First-year student seminar class helps freshmen connect on campus

Imran Majid

When Professor Peter Baird took his first-year student seminar class on a Peak Adventures rock climbing expedition in the spring, he was concerned the rainy weather would cause problems.

Baird was happy to see his class of 25 freshman work together as a unit through the difficult activity, and nobody was sick or hurt. 

“The stated goal (of the class) is to gain a foothold of what it means to be an educated person,” Baird said. “I think the goal of the class is to create friendships, to create relationships with faculty and support systems on campus and to look ahead and make a plan for yourself that makes sense. And finally, to see yourself as part of a community.”

The first-year student seminar course is offered to freshman at Sacramento State and explores the requirements and responsibilities of becoming a university educated person.

Sixty different first-year student seminar courses were offered last fall and served 1,330 freshmen, which made up 42 percent of the 2012 freshman class. These classes, which always fall under the class number 21, were housed in 16 departments across campus and in every college.

Approximately 50 first-year student sections, in a variety of departments across campus, will be offered in the fall.

“Any time you’re starting something new, especially something as big as going to a university, there are issues during the transition period,” said Director of First Year Experience Programs Deidre Sessoms. “Let’s face it, Sac State is a big school, so one of the most important things new students can do is to get connected to (and) become engaged in activities on campus.”

Sessoms said research shows students who take part in certain high impact practices, such as joining first-year seminar courses and learning communities, participating in service learning and engaging in the One Book program, graduate sooner and have better grades than students who do not.  

“Part of becoming an educated person and part of a liberal education is rubbing shoulders, visiting during office hours, getting involved in student activities (and) reading the campus newspaper,” Baird said. “Being involved with the major issues.” 

Baird, who taught the course twice beginning last fall, said there are several economic and political issues involving freshmen in today’s society, such as having a job and being forced to obtain a student loan. 

Baird said the class helps freshman understand the challenging maze of college life, including shortage of classes, cutbacks in faculty and staff and impacted majors, such as pre-nursing. 

“They’re paying much more (than ten years ago) and they’re getting less,” Baird said. “There are less options. There’s less people available. I feel bad about that.”

Baird said the students he encounters handle the issues with good humor, and are eager to adapt and take them on. 

Several activities in the class help freshmen become more integrated into college life, such as campus tours and attending plays. Others help build friendships through bowling or Peak Adventures activities.  

A first-year college experience survey conducted by the Office of Institutional Research in the spring found that 87 percent of respondents stated it was either “very easy” or “somewhat easy” to utilize campus services available to students. 

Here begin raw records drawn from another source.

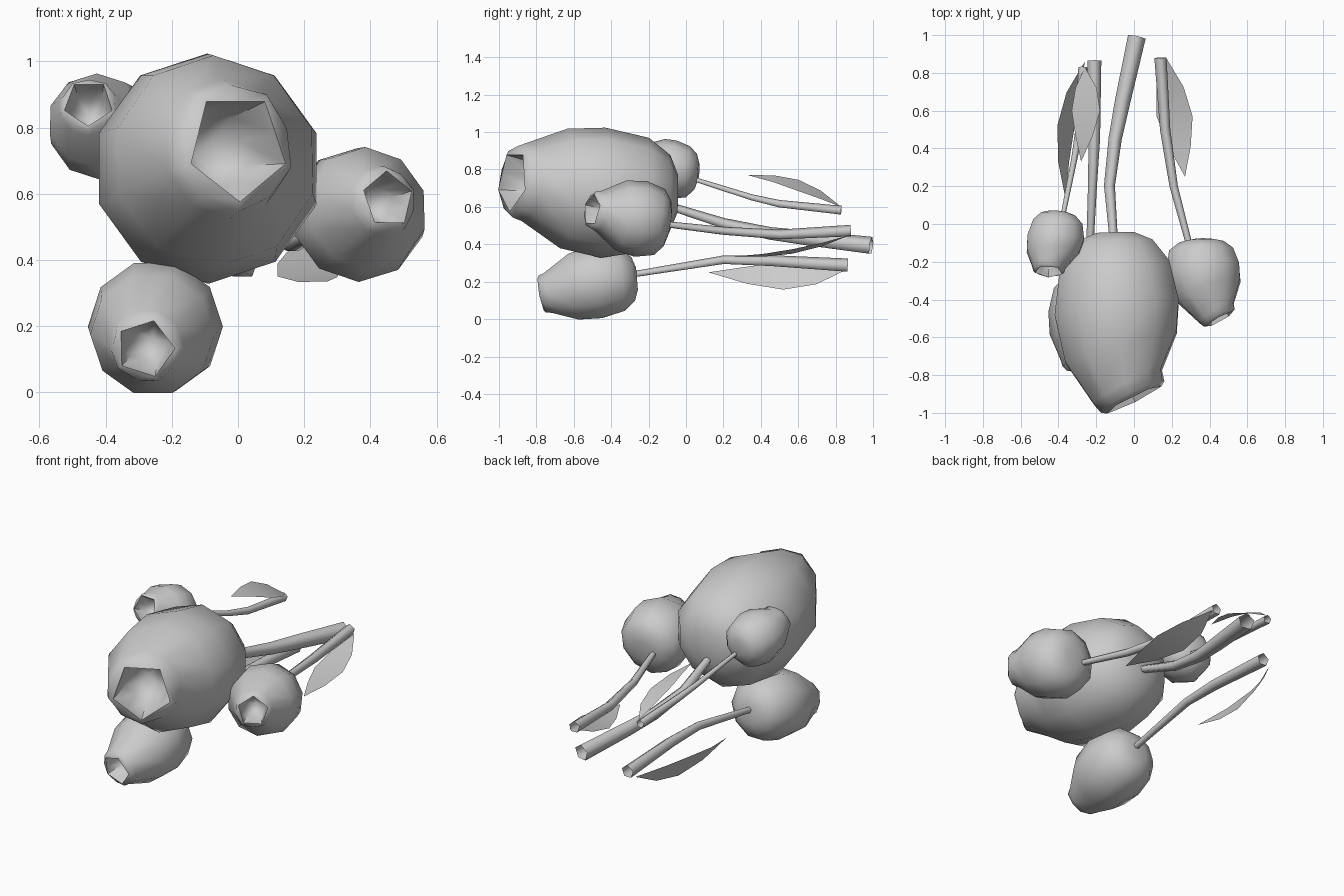
import bpy, bmesh
from math import sin, cos, pi, radians
from mathutils import Vector as V

if "Cube" in bpy.data.objects:
    bpy.data.objects.remove(bpy.data.objects["Cube"])


def ring(bm, c, n, radii, start):
    """Polygon ring around c, facing along n."""
    n = n.normalized()
    u = V((0, 0, 1)).cross(n).normalized()
    v = n.cross(u)
    k = len(radii)
    return [bm.verts.new(c + r * (cos(start + 2 * pi * i / k) * u + sin(start + 2 * pi * i / k) * v))
            for i, r in enumerate(radii)]


def bridge(bm, a, b):
    k = len(a)
    for i in range(k):
        bm.faces.new((a[i], a[(i + 1) % k], b[(i + 1) % k], b[i]))


def finish(bm, name, angle):
    bmesh.ops.recalc_face_normals(bm, faces=bm.faces)
    me = bpy.data.meshes.new(name)
    bm.to_mesh(me)
    bm.free()
    ob = bpy.data.objects.new(name, me)
    bpy.context.collection.objects.link(ob)
    bpy.ops.object.select_all(action='DESELECT')
    ob.select_set(True)
    bpy.context.view_layer.objects.active = ob
    bpy.ops.object.shade_smooth_by_angle(angle=radians(angle))


def bud(name, back, belly, rim, normal, R, rim_r, lip_r, start):
    """Ten-sided pod with a five-sided hollow mouth."""
    B, C, F, N = V(back), V(belly), V(rim), V(normal).normalized()
    axis = (C - B).normalized()
    a0 = radians(start)
    bm = bmesh.new()
    profile = [(0, .30), (.05, .60), (.19, .87), (.48, 1), (.74, .92), (1, rim_r / R)]
    prev = None
    for s, r in profile:
        c = B * (2 * (s - .5) * (s - 1)) + C * (4 * s * (1 - s)) + F * (2 * s * (s - .5))
        cur = ring(bm, c, axis.lerp(N, s * s), [r * R] * 10, a0)
        if prev:
            bridge(bm, prev, cur)
        else:
            bm.faces.new(cur)
        prev = cur
    # raised collar, pentagonal lip and smooth pit
    penta = cos(pi / 5)
    for depth, r, p in ((.27, rim_r * .93, .95), (.36, lip_r, penta), (-.5, lip_r * .78, penta)):
        cur = ring(bm, F + N * rim_r * depth, N, [r, r * p] * 5, a0)
        bridge(bm, prev, cur)
        prev = cur
    pit = bm.verts.new(F - N * R * .6)
    for i in range(10):
        bm.faces.new((prev[i], prev[(i + 1) % 10], pit))
    finish(bm, name, 58)


def stem(name, pts, r0, r1):
    """Open five-sided tapered tube."""
    pts = [V(p) for p in pts]
    bm = bmesh.new()
    prev = None
    last = len(pts) - 1
    for i, p in enumerate(pts):
        d = pts[min(i + 1, last)] - pts[max(i - 1, 0)]
        cur = ring(bm, p, d, [r0 + (r1 - r0) * i / last] * 5, pi / 2)
        if prev:
            bridge(bm, prev, cur)
        prev = cur
    finish(bm, name, 80)


def leaf(name, base, mid, tip, side):
    """Bowed pointed blade."""
    B, M, T, S = V(base), V(mid), V(tip), V(side)
    bm = bmesh.new()
    b, t = bm.verts.new(B), bm.verts.new(T)
    rows = []
    for s, w in ((.25, .75), (.5, 1), (.75, .62)):
        c = B * (2 * (s - .5) * (s - 1)) + M * (4 * s * (1 - s)) + T * (2 * s * (s - .5))
        rows.append((bm.verts.new(c - S * w), bm.verts.new(c + S * w)))
    bm.faces.new((b, *rows[0]))
    for p, q in zip(rows, rows[1:]):
        bm.faces.new((p[0], q[0], q[1], p[1]))
    bm.faces.new((t, *rows[-1]))
    finish(bm, name, 40)


# Pods
bud("large_bud", (-.10, -.045, .67), (-.09, -.46, .677), (-.035, -.86, .735),
    (.45, -.9, .1), .348, .212, .168, -90)
bud("right_bud", (.36, -.085, .51), (.365, -.25, .537), (.435, -.47, .577),
    (.5, -.9, .15), .205, .109, .087, -55)
bud("left_bud", (-.40, .067, .79), (-.415, -.08, .80), (-.45, -.222, .86),
    (-.05, -.9, .4), .158, .092, .076, -90)
bud("lower_bud", (-.25, -.262, .215), (-.25, -.48, .197), (-.275, -.735, .14),
    (-.12, -1, -.2), .204, .114, .09, -72)

# Stems
stem("large_stem", [(-.11, -.05, .59), (-.13, .2, .51), (-.10, .45, .455), (-.06, .65, .43), (.015, .99, .39)], .024, .05)
stem("right_stem", [(.29, -.10, .505), (.21, .2, .47), (.165, .5, .45), (.14, .88, .47)], .018, .034)
stem("left_stem", [(-.375, .05, .745), (-.315, .35, .65), (-.29, .5, .615), (-.27, .83, .58)], .013, .026)
stem("lower_stem", [(-.24, -.27, .24), (-.22, .2, .315), (-.21, .45, .31), (-.21, .865, .285)], .018, .039)

# Leaves
leaf("left_leaf", (-.26, .83, .60), (-.255, .6, .715), (-.28, .33, .77), (.075, 0, -.03))
leaf("lower_leaf", (-.26, .86, .265), (-.36, .52, .232), (-.36, .12, .25), (.046, 0, -.074))
leaf("right_leaf", (.17, .88, .45), (.215, .57, .362), (.27, .25, .335), (.095, 0, .012))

But only 54 percent of respondents said the same about managing their time effectively. 

The First-Year Seminar Program is part of the First-Year Experience Program, which aims to improve the retention and graduation rates of students.

The program consists of the seminar and several other courses. Co-curricular activities embedded in classes are designed to increase student engagement with the campus. Peer mentors attend courses with first-year students to provide personal, academic and advising support.

“If they want freshmen and transfer students to be successful, they need to give them information right away,” Baird said. “Treat them like adults (and) tell them the challenges.”